Because filing your taxes can generate a lot of questions and stress, POZ got five terrific tax tips from Ishmael Alejo, lead tax researcher at Solutions for Progress—a company that helps low- to moderate-income people. Follow his advice, and the dreaded deadline may come and go, minus the drama. Even better: You may even find some extra dollars added to your refund check.

1. Don't wait until the last minute. Don't start your taxes on April 14—especially if you're not sure what you're doing. By planning ahead, you give yourself enough time to answer questions, find hidden deductions, obtain the correct forms and get a professional opinion or help, if you need it.

2. Know which types of income are taxed. If you were laid off and received unemployment, that income is taxed and you must file a return. But Supplemental Security Income (SSI) is not taxable, so you don't need to file. And Social Security Disability Income (SSDI) is not taxable if that's your only source of income.

“Individuals who receive other income with SSDI may have their benefits partially taxed depending on if the total income is more than $25,000 if filing alone and $32,000 if filing jointly,” Alejo says. Make sure you obtain the SSA-1099 form from your local Social Security Administration office if this pertains to you

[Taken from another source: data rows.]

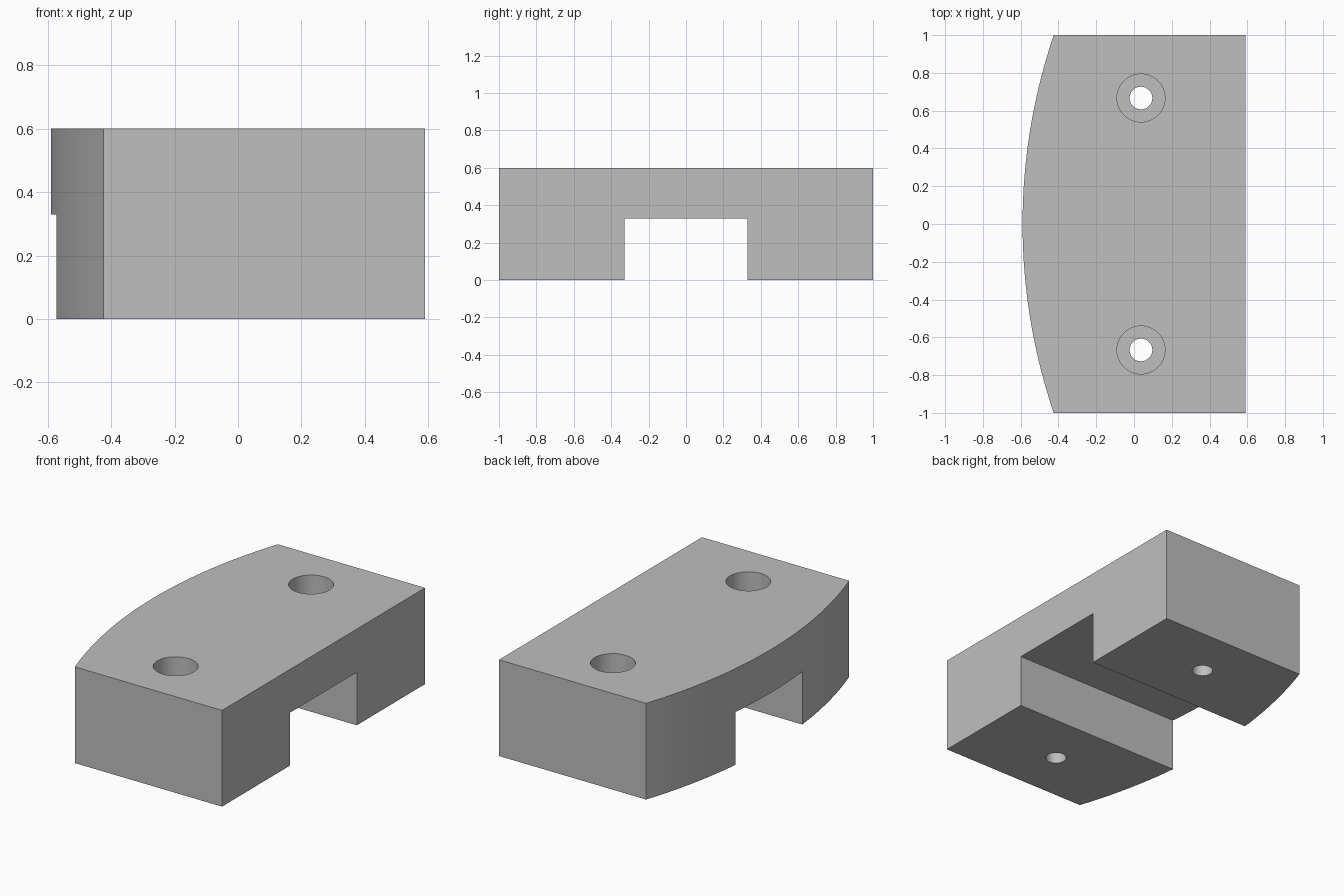
import bpy, bmesh, math

if "Cube" in bpy.data.objects:
    bpy.data.objects.remove(bpy.data.objects["Cube"], do_unlink=True)

HEIGHT, HALF_LENGTH, HALF_WIDTH = 0.6, 1.0, 0.59
BULGE = 0.165                       # how far the curved side bows out
SLOT_HALF, SLOT_TOP = 0.328, 0.33
HOLE_X, HOLE_Y = 0.037, 0.667
HOLE_R, BORE_R, BORE_FLOOR = 0.06, 0.127, 0.3

grey = bpy.data.materials.new("plain grey")
grey.use_nodes = True
colour = (0.52, 0.52, 0.52, 1)
grey.diffuse_color = colour
grey.node_tree.nodes["Principled BSDF"].inputs["Base Color"].default_value = colour


def prism(name, outline, z0, z1):
    """Extrude a flat outline from z0 up to z1."""
    bm = bmesh.new()
    face = bm.faces.new([bm.verts.new((x, y, z0)) for x, y in outline])
    top = bmesh.ops.extrude_face_region(bm, geom=[face])["geom"]
    verts = [v for v in top if isinstance(v, bmesh.types.BMVert)]
    bmesh.ops.translate(bm, verts=verts, vec=(0, 0, z1 - z0))
    bmesh.ops.recalc_face_normals(bm, faces=bm.faces)
    mesh = bpy.data.meshes.new(name)
    bm.to_mesh(mesh)
    bm.free()
    mesh.materials.append(grey)
    obj = bpy.data.objects.new(name, mesh)
    bpy.context.collection.objects.link(obj)
    return obj


def circle(x, y, r, n=48):
    return [(x + r * math.cos(math.tau * i / n), y + r * math.sin(math.tau * i / n))
            for i in range(n)]


# Block with three straight sides and one shallow arc
radius = (HALF_LENGTH ** 2 + BULGE ** 2) / (2 * BULGE)
sweep = math.asin(HALF_LENGTH / radius)
steps = 32
outline = [(HALF_WIDTH, -HALF_LENGTH), (HALF_WIDTH, HALF_LENGTH)]
for i in range(steps + 1):
    a = sweep * (1 - 2 * i / steps)
    outline.append((radius - HALF_WIDTH - radius * math.cos(a), radius * math.sin(a)))
block = prism("bridge_block", outline, 0, HEIGHT)

# Slot across the underside, and a counterbored screw hole in each leg
cutters = [prism("slot_cutter", [(-1, -SLOT_HALF), (1, -SLOT_HALF),
                                 (1, SLOT_HALF), (-1, SLOT_HALF)], -0.2, SLOT_TOP)]
for side in (-1, 1):
    y = side * HOLE_Y
    cutters.append(prism("hole_cutter", circle(HOLE_X, y, HOLE_R), -0.2, HEIGHT + 0.2))
    cutters.append(prism("counterbore_cutter", circle(HOLE_X, y, BORE_R),
                         BORE_FLOOR, HEIGHT + 0.2))

bpy.ops.object.select_all(action='DESELECT')
bpy.context.view_layer.objects.active = block
block.select_set(True)
for cutter in cutters:
    cutter.hide_render = True
    mod = block.modifiers.new("cut", 'BOOLEAN')
    mod.operation = 'DIFFERENCE'
    mod.solver = 'EXACT'
    mod.object = cutter
    bpy.ops.object.modifier_apply(modifier=mod.name)
    bpy.data.objects.remove(cutter, do_unlink=True)

# Smooth the arc and hole walls, keep corners sharp
bpy.ops.object.shade_smooth_by_angle(angle=math.radians(15))
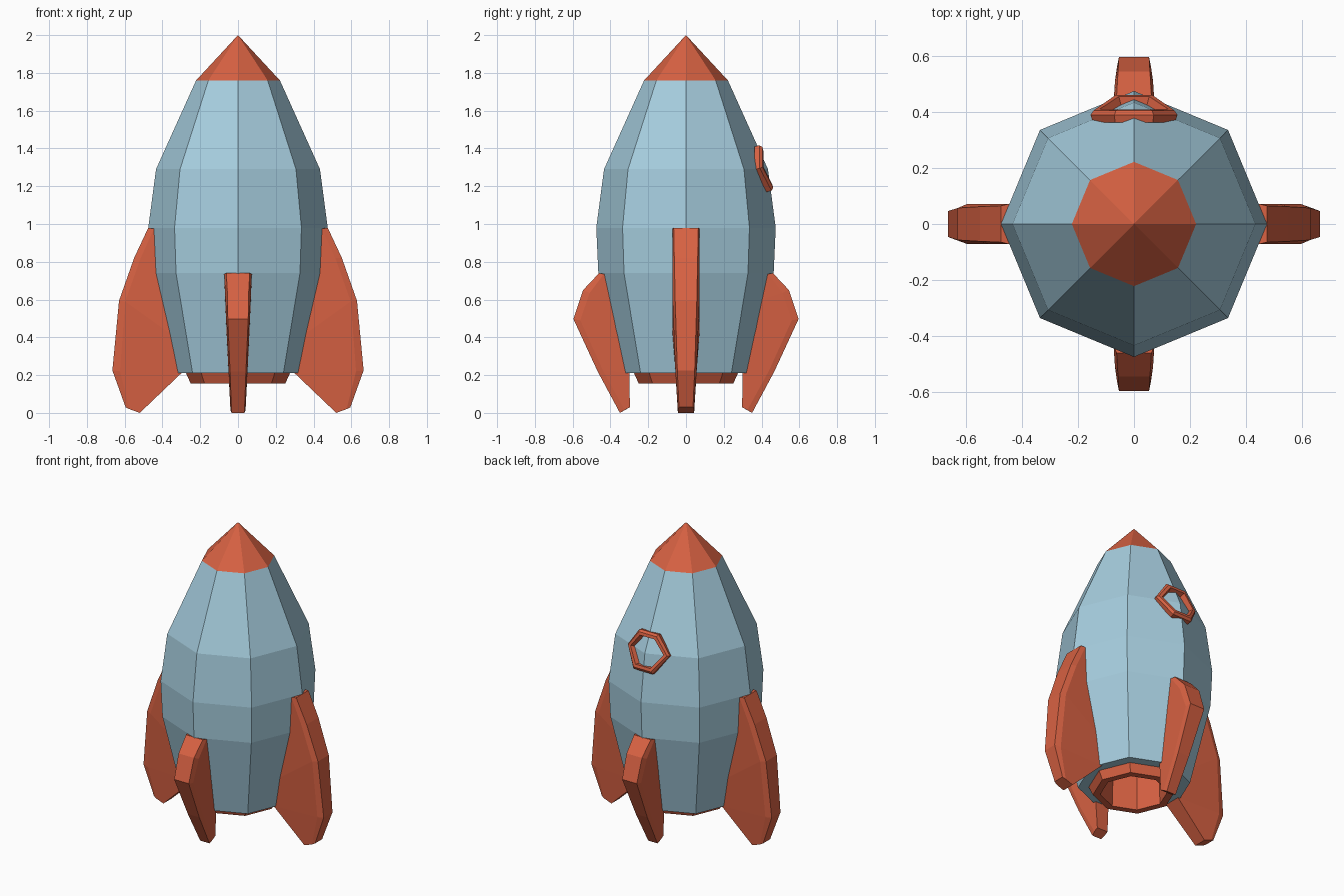
import bpy, bmesh, math
from mathutils import Vector

if "Cube" in bpy.data.objects:
    bpy.data.objects.remove(bpy.data.objects["Cube"])


def material(name, rgb):
    m = bpy.data.materials.new(name)
    m.diffuse_color = (*rgb, 1)
    m.use_nodes = True
    m.node_tree.nodes["Principled BSDF"].inputs["Base Color"].default_value = m.diffuse_color
    return m


BLUE = material("pale blue", (0.38, 0.61, 0.73))
ORANGE = material("burnt orange", (0.68, 0.12, 0.055))


def finish(bm, name, mats):
    bmesh.ops.recalc_face_normals(bm, faces=bm.faces)
    me = bpy.data.meshes.new(name)
    bm.to_mesh(me)
    bm.free()
    for m in mats:
        me.materials.append(m)
    ob = bpy.data.objects.new(name, me)
    bpy.context.collection.objects.link(ob)
    return ob


def bridge(bm, a, b):
    n = len(a)
    for i in range(n):
        bm.faces.new((a[i], a[(i + 1) % n], b[(i + 1) % n], b[i]))


def lathe(name, profile, mats, rule=None):
    """Eight-sided turned shape; a radius of 0 gives a tip."""
    bm = bmesh.new()
    rings = [[bm.verts.new((r * math.cos(k * math.pi / 4), r * math.sin(k * math.pi / 4), z))
              for k in range(8)] for r, z in profile]
    for a, b in zip(rings, rings[1:]):
        bridge(bm, a, b)
    bmesh.ops.remove_doubles(bm, verts=bm.verts, dist=1e-4)
    if rule:
        for f in bm.faces:
            f.material_index = rule(f.calc_center_median())
    return finish(bm, name, mats)


def fin(name, rows, angle):
    """Loft of chamfered sections: inner, shoulder and outer edge points with half widths."""
    bm = bmesh.new()
    ca, sa = math.cos(angle), math.sin(angle)
    rings = []
    for (ri, zi), (rm, zm), (ro, zo), w, v in rows:
        pts = [(ri, w, zi), (rm, w, zm), (ro, v, zo), (ro, -v, zo), (rm, -w, zm), (ri, -w, zi)]
        rings.append([bm.verts.new((r * ca - t * sa, r * sa + t * ca, z)) for r, t, z in pts])
    for a, b in zip(rings, rings[1:]):
        bridge(bm, a, b)
    bm.faces.new(rings[0])
    bm.faces.new(rings[-1])
    return finish(bm, name, [ORANGE])


# Hull with orange nose
lathe("hull", [(0.27, 0.21), (0.34, 0.21), (0.464, 0.74), (0.475, 0.98), (0.434, 1.29),
               (0.222, 1.76), (0, 2.0)], [BLUE, ORANGE], lambda c: int(c.z > 1.77))

# Hollow engine nozzle
lathe("nozzle", [(0.275, 0.21), (0.25, 0.155), (0.205, 0.155), (0.195, 0.42), (0, 0.42)], [ORANGE])

# Tall fins left and right, short fins front and back
tall = [((0.40, 0.97), (0.445, 0.975), (0.475, 0.98), 0.072, 0.065),
        ((0.42, 0.74), (0.515, 0.82), (0.55, 0.82), 0.072, 0.062),
        ((0.36, 0.42), (0.597, 0.59), (0.63, 0.593), 0.071, 0.057),
        ((0.30, 0.21), (0.625, 0.22), (0.665, 0.225), 0.056, 0.046),
        ((0.52, 0.0), (0.575, 0.02), (0.595, 0.03), 0.043, 0.037)]
short = [((0.40, 0.73), (0.435, 0.735), (0.46, 0.74), 0.073, 0.062),
         ((0.40, 0.60), (0.51, 0.635), (0.545, 0.65), 0.068, 0.057),
         ((0.37, 0.44), (0.56, 0.49), (0.596, 0.497), 0.061, 0.054),
         ((0.30, 0.21), (0.44, 0.225), (0.468, 0.22), 0.05, 0.042),
         ((0.297, 0.03), (0.325, 0.015), (0.35, 0.0), 0.04, 0.034)]
for k, (name, rows) in enumerate([("right_fin", tall), ("back_fin", short),
                                  ("left_fin", tall), ("front_fin", short)]):
    fin(name, rows, k * math.pi / 2)

# Six-sided window frame folded around the back ridge of the hull
centre = Vector((0, 0.41, 1.295))
path = [(0.13, 0.39, 1.295), (0.058, 0.388, 1.395), (-0.058, 0.388, 1.395),
        (-0.13, 0.39, 1.295), (-0.058, 0.441, 1.195), (0.058, 0.441, 1.195)]
bm = bmesh.new()
rings = []
for p in map(Vector, path):
    n = Vector((p.x * 2.5, 1, 0.28)).normalized()
    d = p - centre
    d = (d - n * d.dot(n)).normalized()
    rings.append([bm.verts.new(p + d * a + n * b) for a, b in
                  ((0.024, -0.02), (0.024, 0.008), (0.008, 0.02), (-0.014, 0.018), (-0.022, -0.02))])
for i in range(6):
    bridge(bm, rings[i], rings[(i + 1) % 6])
finish(bm, "window_frame", [ORANGE])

3. Deduct your medical expenses. Medical costs greater than 7.5 percent of your annual adjusted gross income are deductible—you must itemize these deductions and prove you paid for them. This includes money spent on prescription drugs, lab fees, alternative therapies (such as acupuncture), transportation to and from a health care facility and health insurance premiums. Contact your health insurance provider for details

4. File no matter what. Don't let confusion or panic stop you—there are serious consequences, especially if you owe money. “A taxpayer who fails to file a tax return is subject to a penalty of 5 percent of the tax due for each month or part of a month that the return is not filed,” Alejo warns. Not to mention, the IRS adds on steep interest rates and can eventually garnish your wages if you don't file

5. Remember, you have options. If you cannot pay your federal, state and/or city taxes in full, contact the Internal Revenue Service (IRS) and speak with someone about creating a payment plan. Also, if you cannot meet the April 15 deadline, request an extension—it gives you until October to file.


Can't afford a professional accountant? If your annual income is $40,000 or less, an IRS tax preparer can assist you with filing. Best of all: It's free! And remember: Keep all your receipts for proof of purchases.

Locate the nearest office in your area at